The rise of digital marketplaces brings sweeping changes to how manufacturers have historically interacted with retailers and customers to distribute, promote and sell their products.
This complex mix of risks, responsibilities, opportunities and challenges has a profound—and sometimes underestimated—impact on fashion, beauty and consumer goods brands that are mired in business as usual.
Shift in burden
Imagine a manufacturer designs a cut of jeans that is all the rage among teens. In the old world, retailers would clamor to carry the jeans. They would place orders, stock shelves, store inventory, and mark-up prices to cover costs and make a profit. After the jeans were made, the retailer did the heavy lifting.
This dynamic is flipped on its head in the world of digital marketplaces. The owner of the marketplace invests heavily in the platform and focuses on self-service models, not on curation. The partnership is essentially about improving the platform, not promoting and selling the jeans like it was previously. Not only does the manufacturer pay a commission to participate in the marketplace, but it is responsible for merchandise curation, brand experience and sales performance.
The shift is a double-edged sword. In theory, it offers manufacturers unprecedented control of brand experience and sales performance. In reality, though, most do not have the capabilities to manage their marketplace business for optimal performance. But smaller, more agile new entrants do. This leveling of the playing field resets the competitive landscape, making it harder for manufacturers to capture mindshare—and market share—for their brands.
Now, consider how customers shop online for these trendy jeans. On a traditional fashion retailer’s site, most would rely on Navigation, which directs them to a narrow, fixed set of digital shelves defined and curated by the retailer. People follow the retailer’s lead to find what they want. Clicking through Kids to Teen Girls to Jeans hopefully finds the product.
But finding the jeans on a digital marketplace like Amazon or Farfetch is much different. Here, customers define the shelf. Search replaces Navigation—and what shows up is driven by a bevy of algorithms hyper-focused on finding the right match to drive conversion. There are hundreds of search term variations that people might use to find the jeans: designer jeans, juniors’ jeans, skinny jeans, ripped skinny jeans, red skinny jeans for women, jeans worn on Pretty Little Liars, and so on. The possibilities are endless and constantly shifting depending on what is trending. The reality is that marketplace shelves are not just digital. They are dynamic, and owned by the customer, not the retailer.

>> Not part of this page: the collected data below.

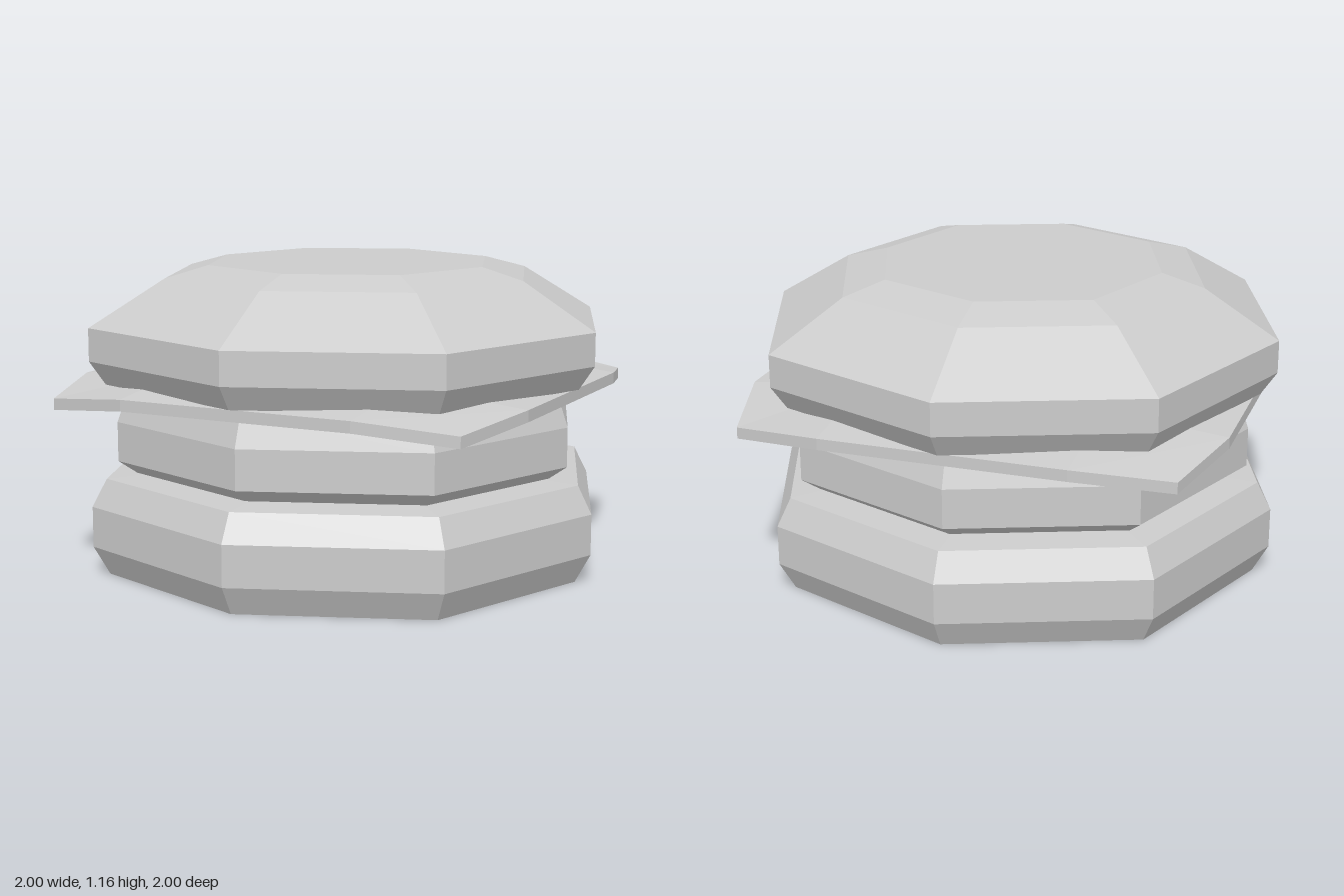
import * as THREE from 'three';

const material = new THREE.MeshStandardMaterial({ color: 0xcccccc, flatShading: true });

function addPart(group, name, geometry) {
  const flat = geometry.toNonIndexed();
  flat.computeVertexNormals();
  const mesh = new THREE.Mesh(flat, material);
  mesh.name = name;
  group.add(mesh);
}

// Eight-sided layer from a [radius, height] profile, with slightly pushed-out diagonals
function octagonLayer(profile) {
  const geometry = new THREE.LatheGeometry(profile.map(([r, y]) => new THREE.Vector2(r, y)), 8);
  const p = geometry.attributes.position;
  for (let i = 0; i < p.count; i++) {
    const x = p.getX(i), z = p.getZ(i);
    const k = Math.min(Math.abs(x), Math.abs(z)) > 0.01 ? 1.025 : 1;
    p.setXYZ(i, x * k, p.getY(i), z * k);
  }
  return geometry;
}

// Thin square slice, raised in the middle, with drooping edges and corners
function droopingSlice() {
  const thickness = 0.043;
  const geometry = new THREE.BoxGeometry(1, thickness, 1, 3, 1, 3);
  const p = geometry.attributes.position;
  for (let i = 0; i < p.count; i++) {
    const x = p.getX(i), z = p.getZ(i);
    const outerX = Math.abs(x) > 0.4, outerZ = Math.abs(z) > 0.4;
    const reach = outerX && outerZ ? 0.82 : 0.92;
    const top = outerX && outerZ ? 0.688 : outerX || outerZ ? 0.727 : 0.775;
    p.setXYZ(
      i,
      Math.sign(x) * (outerX ? reach : 0.46),
      top - (p.getY(i) > 0 ? 0 : thickness),
      Math.sign(z) * (outerZ ? reach : 0.46)
    );
  }
  return geometry;
}

export function createModel() {
  const group = new THREE.Group();
  group.name = 'burger';

  addPart(group, 'bottomBun', octagonLayer([
    [0, 0], [0.94, 0], [1, 0.11], [1, 0.265], [0.945, 0.37], [0.6, 0.388], [0, 0.388],
  ]));
  addPart(group, 'patty', octagonLayer([
    [0, 0.385], [0.83, 0.385], [0.9, 0.435], [0.9, 0.585], [0.86, 0.7], [0, 0.7],
  ]));
  addPart(group, 'cheeseSlice', droopingSlice());
  addPart(group, 'topBun', octagonLayer([
    [0, 0.73], [0.94, 0.73], [1, 0.82], [1, 0.945], [0.715, 1.12], [0.55, 1.165], [0, 1.165],
  ]));
  return group;
}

In this customer-driven reality, algorithms—not a brand’s prominence or its MDF investment—determine shelf position. This is another competitive advantage for new entrants. Using data-driven approaches, they are able to quickly capitalize on a more robust understanding of what customers are seeking to level the playing field with established brands. The silver lining? These digital shelves provide invaluable insights into what people are searching for and buying. This is a welcome change for manufacturers that are used to guessing at market trends and relying on quarterly customer panels. It is also a new source of value to put customer needs at the center of product development.
Finally, think about all of the marketplaces where the manufacturer would want to promote and sell these jeans to target customers. There are hundreds of digital marketplaces to participate in—from digital giant superstores to expertly curated specialty platforms that fashionistas flock to for all the latest finds. And the number of marketplaces is growing every day.
This mind-blowing—and continually expanding—scale creates a gargantuan task for manufacturers in areas that are already well outside of their comfort zone. The work is daunting. Manufacturers must manage the digital assets, copy, advertising, ratings & reviews, and other aspects for every PDP across every marketplace for every product they sell. The brand experience is exposed more broadly than ever. And for the first time, the manufacturer is responsible for managing it directly in the retail environment. For larger manufacturers, this literally means intelligently managing millions of assets.
This unprecedented scale and complexity are overwhelming in themselves. Add the pressure from the shift in burden and the loss of prominence that manufacturers have built up over years, and handling all of these vital marketplace management tasks can seem impossible.